CABE has also reacted to this over-caution, noting how 'the country's towns and cities are being shaped by a culture of risk aversion'. We are notoriously bad at appraising risk, for example in our terror over 'stranger danger' compared with risks closer to home. CABE's concern in its report, What are we scared of? The value of risk in designing public space, is that we are so worried about getting rid of risk that we are both constraining our public spaces and, paradoxically, making them more dangerous (see page 10). For example, geographer John Adams argues in the report that removing segregation between drivers and pedestrians makes drivers more conscious of the people around them, and so reduces accidents. At the same time, it removes much of our ugly street furniture.
Charles Landry writes that this over-concern with risk 'subtly encourages us to constrain aspirations, act with over-caution, avoid challenges and be sceptical about innovation. It narrows our world into a defensive shell'. Not only does this have a deleterious effect on the aesthetic nature of our public spaces; it also takes away our ability to learn how to deal with risk. And the best and most loved spaces are often the accidental ones, colonised for example by risk-taking skateboarders.
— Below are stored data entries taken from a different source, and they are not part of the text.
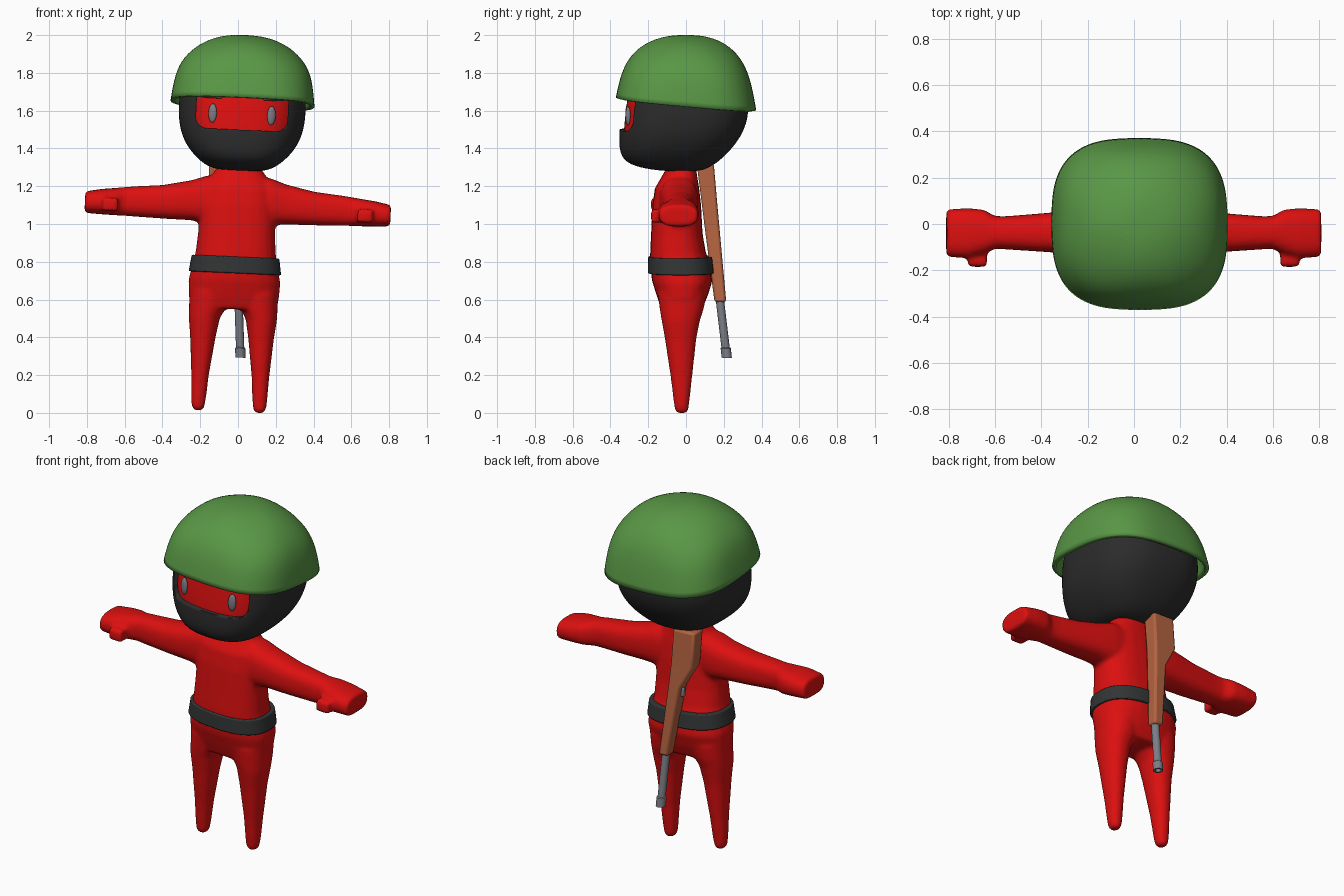
import bpy, bmesh
from math import sin, cos, pi, radians
from mathutils import Matrix, Vector

if "Cube" in bpy.data.objects:
    bpy.data.objects.remove(bpy.data.objects["Cube"])

LEAN = 0.045  # the whole figure leans slightly to its left


def material(name, rgb):
    m = bpy.data.materials.new(name)
    m.use_nodes = True
    m.diffuse_color = (*rgb, 1)
    m.node_tree.nodes["Principled BSDF"].inputs["Base Color"].default_value = (*rgb, 1)
    return m


RED = material("suit_red", (0.72, 0.005, 0.005))
GREEN = material("helmet_green", (0.1, 0.31, 0.06))
BLACK = material("mask_black", (0.025, 0.025, 0.025))
CHARCOAL = material("belt_charcoal", (0.033, 0.035, 0.035))
GREY = material("metal_grey", (0.2, 0.21, 0.24))
WOOD = material("stock_brown", (0.45, 0.125, 0.052))


def finish(name, bm, mat):
    """Turn a bmesh into a smooth, leaning object."""
    bmesh.ops.recalc_face_normals(bm, faces=bm.faces)
    for f in bm.faces:
        f.smooth = True
    me = bpy.data.meshes.new(name)
    bm.to_mesh(me)
    bm.free()
    me.materials.append(mat)
    ob = bpy.data.objects.new(name, me)
    bpy.context.collection.objects.link(ob)
    ob.rotation_euler.y = LEAN
    ob.location.x = -0.05
    return ob


def modify(ob, kind, **settings):
    mod = ob.modifiers.new(kind.title(), kind)
    for key, value in settings.items():
        setattr(mod, key, value)
    return mod


def power(v, p):
    return (1 if v >= 0 else -1) * abs(v) ** (2 / p)


def loft(bm, rings, n=24, along="z", phase=0.0, open_start=False):
    """Skin superellipse rings: (position, min u, max u, min v, max v, roundness)."""
    loops = []
    for pos, u0, u1, v0, v1, p in rings:
        loop = []
        for i in range(n):
            t = 2 * pi * i / n + phase
            u = (u0 + u1) / 2 + (u1 - u0) / 2 * power(cos(t), p)
            v = (v0 + v1) / 2 + (v1 - v0) / 2 * power(sin(t), p)
            loop.append(bm.verts.new((u, v, pos) if along == "z" else (pos, u, v)))
        loops.append(loop)
    for a, b in zip(loops, loops[1:]):
        for i in range(n):
            j = (i + 1) % n
            bm.faces.new((a[i], a[j], b[j], b[i]))
    if not open_start:
        bm.faces.new(loops[0])
    bm.faces.new(loops[-1])


def box(bm, centre, size):
    bmesh.ops.create_cube(bm, size=1, matrix=Matrix.Translation(centre) @ Matrix.Diagonal((*size, 1)))


# Body: torso, legs, arms and thumbs fused into one soft skin
bm = bmesh.new()
torso = [(0.55, 0.225, -0.13, 0.085), (0.62, 0.24, -0.155, 0.115), (0.7, 0.243, -0.18, 0.14),
         (0.78, 0.225, -0.19, 0.13), (0.85, 0.212, -0.19, 0.105), (0.95, 0.204, -0.185, 0.088),
         (1.1, 0.2, -0.178, 0.08), (1.19, 0.19, -0.165, 0.07), (1.25, 0.15, -0.13, 0.06),
         (1.32, 0.1, -0.09, 0.05)]
loft(bm, [(z, -w, w, f, b, 2.5) for z, w, f, b in torso])
leg = [(0.006, 0.163, 0.02, -0.045, 0.002), (0.025, 0.163, 0.034, -0.06, 0.013),
       (0.08, 0.162, 0.04, -0.067, 0.02), (0.2, 0.16, 0.047, -0.082, 0.033),
       (0.4, 0.154, 0.068, -0.112, 0.055), (0.5, 0.151, 0.083, -0.13, 0.075),
       (0.56, 0.135, 0.1, -0.14, 0.095), (0.64, 0.12, 0.115, -0.15, 0.11)]
arm = [(0.05, -0.13, 0.06, 1.0, 1.26), (0.17, -0.14, 0.065, 1.0, 1.25), (0.25, -0.13, 0.06, 1.01, 1.222),
       (0.4, -0.12, 0.046, 1.012, 1.19), (0.55, -0.11, 0.034, 1.016, 1.176), (0.6, -0.107, 0.034, 1.018, 1.17),
       (0.65, -0.13, 0.063, 1.018, 1.163), (0.72, -0.148, 0.068, 1.02, 1.155), (0.81, -0.142, 0.064, 1.024, 1.138)]
for side in (-1, 1):
    loft(bm, [(z, side * x - w, side * x + w, f, b, 2.2) for z, x, w, f, b in leg])
    loft(bm, [(side * x, f, b, lo, hi, 2.6) for x, f, b, lo, hi in arm], along="x")
    box(bm, (side * 0.675, -0.14, 1.075), (0.08, 0.09, 0.07))
body = finish("body", bm, RED)
modify(body, "REMESH", mode="VOXEL", voxel_size=0.011, use_smooth_shade=True)
modify(body, "SMOOTH", factor=0.5, iterations=7)

# Belt
bm = bmesh.new()
loft(bm, [(0.74, -0.245, 0.245, -0.202, 0.148, 2.5), (0.828, -0.232, 0.232, -0.2, 0.138, 2.5)], n=48)
belt = finish("belt", bm, CHARCOAL)
modify(belt, "BEVEL", width=0.006, segments=2)

# Head: black mask with a window cut in it, over a slightly smaller red face
head = [(1.282, 0.09, -0.1, 0.07), (1.295, 0.16, -0.22, 0.11), (1.325, 0.21, -0.32, 0.165),
        (1.38, 0.268, -0.352, 0.225), (1.45, 0.312, -0.356, 0.283), (1.53, 0.334, -0.352, 0.322),
        (1.62, 0.339, -0.342, 0.336), (1.74, 0.33, -0.325, 0.32), (1.82, 0.27, -0.25, 0.25), (1.87, 0.12, -0.1, 0.1)]


def head_shape(name, shrink, mat):
    bm = bmesh.new()
    loft(bm, [(z, shrink - w, w - shrink, f + shrink, b - shrink, 2.6) for z, w, f, b in head], n=32)
    ob = finish(name, bm, mat)
    modify(ob, "SUBSURF", levels=2, render_levels=2)
    return ob


mask = head_shape("mask", 0, BLACK)
head_shape("face", 0.024, RED)
bm = bmesh.new()
box(bm, (0, -0.3, 1.65), (0.485, 0.36, 0.3))
edges = [e for e in bm.edges if abs((e.verts[0].co - e.verts[1].co).y) > 0.1]
bmesh.ops.bevel(bm, geom=edges, offset=0.06, segments=6, profile=0.5, affect="EDGES")
window = finish("window_cutter", bm, BLACK)
window.hide_render = True
window.hide_viewport = True
window.display_type = "WIRE"
modify(mask, "BOOLEAN", operation="DIFFERENCE", solver="EXACT", object=window)

# Eyes and eyebrows
for side, label in ((-1, "right"), (1, "left")):
    bm = bmesh.new()
    bmesh.ops.create_uvsphere(bm, u_segments=20, v_segments=12, radius=1)
    shape = Matrix.Translation((side * 0.156, -0.307, 1.582)) @ Matrix.Rotation(side * 0.25, 4, "Z")
    bm.transform(shape @ Matrix.Diagonal((0.023, 0.013, 0.05, 1)))
    finish(label + "_eye", bm, GREY)
    bm = bmesh.new()
    box(bm, (0, 0, 0), (0.115, 0.025, 0.022))
    bm.transform(Matrix.Translation((side * 0.165, -0.305, 1.672)) @ Matrix.Rotation(side * 0.25, 4, "Z"))
    brow = finish(label + "_eyebrow", bm, GREY)
    modify(brow, "BEVEL", width=0.008, segments=3)

# Helmet: open shell, squarer at the brim, which dips towards the back
bm = bmesh.new()
dome = [(1.64, 0.383, 0.373, 2.9), (1.75, 0.37, 0.352, 2.8), (1.85, 0.34, 0.318, 2.5),
        (1.93, 0.265, 0.255, 2.1), (1.98, 0.175, 0.17, 1.8), (2.003, 0.07, 0.07, 1.8)]
loft(bm, [(z, -w, w, -d, d, p) for z, w, d, p in dome], n=32, open_start=True)
for v in bm.verts:
    v.co.z -= 0.09 * v.co.y * (2 - v.co.z) / 0.36
helmet = finish("helmet", bm, GREEN)
modify(helmet, "SUBSURF", levels=2, render_levels=2)
modify(helmet, "SOLIDIFY", thickness=0.024, offset=-1)

# Rifle slung on the back, muzzle down
bm = bmesh.new()
stock = [(1.315, -0.164, -0.027, 0.057, 0.147), (1.12, -0.155, -0.013, 0.082, 0.164),
         (0.99, -0.075, 0.002, 0.098, 0.176), (0.59, -0.004, 0.056, 0.151, 0.213)]
loft(bm, [(*ring, 500) for ring in stock], n=4, phase=pi / 4)
rifle_stock = finish("rifle_stock", bm, WOOD)
modify(rifle_stock, "BEVEL", width=0.012, segments=2)

bm = bmesh.new()
barrel = [(0.33, 0.014), (0.295, 0.016), (0.295, 0.027), (0.345, 0.027), (0.35, 0.022), (0.62, 0.022)]
rings = []
for z, r in barrel:
    x, y = 0.05 - (z - 0.295) * 0.08, 0.216 - (z - 0.295) * 0.12
    rings.append((z, x - r, x + r, y - r, y + r, 2))
loft(bm, rings, n=20)
rifle_barrel = finish("rifle_barrel", bm, GREY)

bm = bmesh.new()
box(bm, (-0.068, 0.142, 0.955), (0.03, 0.022, 0.05))
trigger = finish("rifle_trigger", bm, GREY)
modify(trigger, "BEVEL", width=0.006, segments=2)

# Keep hard edges crisp on the manufactured parts
bpy.ops.object.select_all(action="DESELECT")
for ob in (belt, rifle_stock, rifle_barrel, trigger, helmet, mask):
    ob.select_set(True)
bpy.context.view_layer.objects.active = belt
bpy.ops.object.shade_smooth_by_angle(angle=radians(40))
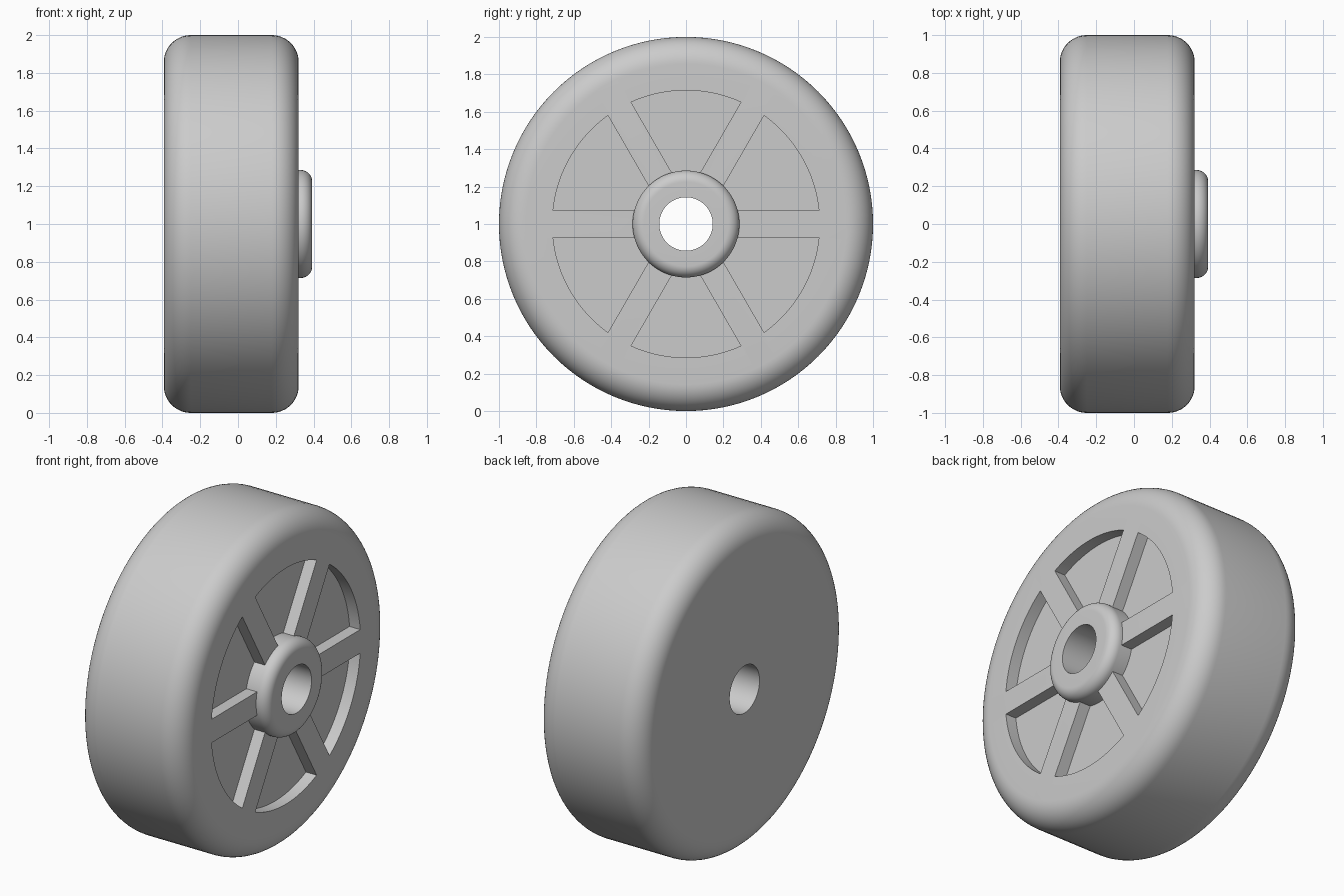
import bpy, bmesh, math

old = bpy.data.objects.get("Cube")
if old:
    bpy.data.objects.remove(old)

U = 1 / 14                     # design module
BACK, FACE, TIP = -5.5 * U, 4.5 * U, 5.5 * U
SEGMENTS = 128

grey = bpy.data.materials.new("plain_grey")
grey.use_nodes = True
grey.diffuse_color = (0.6, 0.6, 0.6, 1)
grey.node_tree.nodes["Principled BSDF"].inputs["Base Color"].default_value = (0.6, 0.6, 0.6, 1)


def finish(name, bm):
    bmesh.ops.recalc_face_normals(bm, faces=bm.faces[:])
    mesh = bpy.data.meshes.new(name)
    bm.to_mesh(mesh)
    bm.free()
    mesh.materials.append(grey)
    obj = bpy.data.objects.new(name, mesh)
    bpy.context.collection.objects.link(obj)
    return obj


def fillet(x, r, radius, start, steps=12):
    """Quarter arc of (x, r) points around a centre, beginning at angle start."""
    angles = [start - math.pi / 2 * i / steps for i in range(steps + 1)]
    return [(x + radius * math.cos(a), r + radius * math.sin(a)) for a in angles]


def lathe(name, profile):
    """Revolve a closed (x, r) profile around the axle."""
    bm = bmesh.new()
    rings = []
    for i in range(SEGMENTS):
        a = math.tau * i / SEGMENTS
        rings.append([bm.verts.new((x, r * math.cos(a), 1 + r * math.sin(a))) for x, r in profile])
    n = len(profile)
    for i in range(SEGMENTS):
        p, q = rings[i], rings[(i + 1) % SEGMENTS]
        for j in range(n):
            k = (j + 1) % n
            bm.faces.new((p[j], p[k], q[k], q[j]))
    return finish(name, bm)


# Wheel body with rounded shoulders and a seat for the hub
SEAT = 3 * U
round_r = 2 * U
body_profile = [(BACK, 2 * U)]
body_profile += fillet(BACK + round_r, 1 - round_r, round_r, math.pi)
body_profile += fillet(FACE - round_r, 1 - round_r, round_r, math.pi / 2)
body_profile += [(FACE, 3 * U), (SEAT, 3 * U), (SEAT, 2 * U)]
wheel = lathe("wheel_body", body_profile)

# Rounded hub collar
edge = 0.85 * U
hub = lathe("hub", [(SEAT, 2 * U), (SEAT, 4 * U)]
            + fillet(TIP - edge, 4 * U - edge, edge, math.pi / 2) + [(TIP, 2 * U)])

# Six shallow pockets that leave parallel-sided spokes
bm = bmesh.new()
for k in range(6):
    outline = []
    for radius, flip in ((10 * U, 1), (3.5 * U, -1)):
        inset = math.asin(U / radius)
        for i in range(25):
            t = i / 24 if flip > 0 else 1 - i / 24
            a = k * math.pi / 3 + inset + t * (math.pi / 3 - 2 * inset)
            outline.append((radius * math.cos(a), 1 + radius * math.sin(a)))
    floor = [bm.verts.new((FACE - U, y, z)) for y, z in outline]
    lid = [bm.verts.new((FACE + U, y, z)) for y, z in outline]
    bm.faces.new(floor)
    bm.faces.new(lid)
    for i in range(len(outline)):
        j = (i + 1) % len(outline)
        bm.faces.new((floor[i], floor[j], lid[j], lid[i]))
cutter = finish("pocket_cutter", bm)
cutter.hide_render = True

# Cut the pockets
cut = wheel.modifiers.new("pockets", "BOOLEAN")
cut.operation = "DIFFERENCE"
cut.solver = "EXACT"
cut.object = cutter
bpy.context.view_layer.objects.active = wheel
bpy.ops.object.select_all(action="DESELECT")
wheel.select_set(True)
bpy.ops.object.modifier_apply(modifier=cut.name)
bpy.data.objects.remove(cutter)

# Smooth the curved surfaces, keeping hard edges
hub.select_set(True)
bpy.ops.object.shade_smooth_by_angle(angle=math.radians(30))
The end result of risk aversion could be an environment that is so bland, and yet of which we are so afraid, that there is no reason to go out at all. Leaving us more susceptible to inhaling dust mites, poisoning ourselves with ready meals, tripping over our trousers and becoming obese couch potatoes.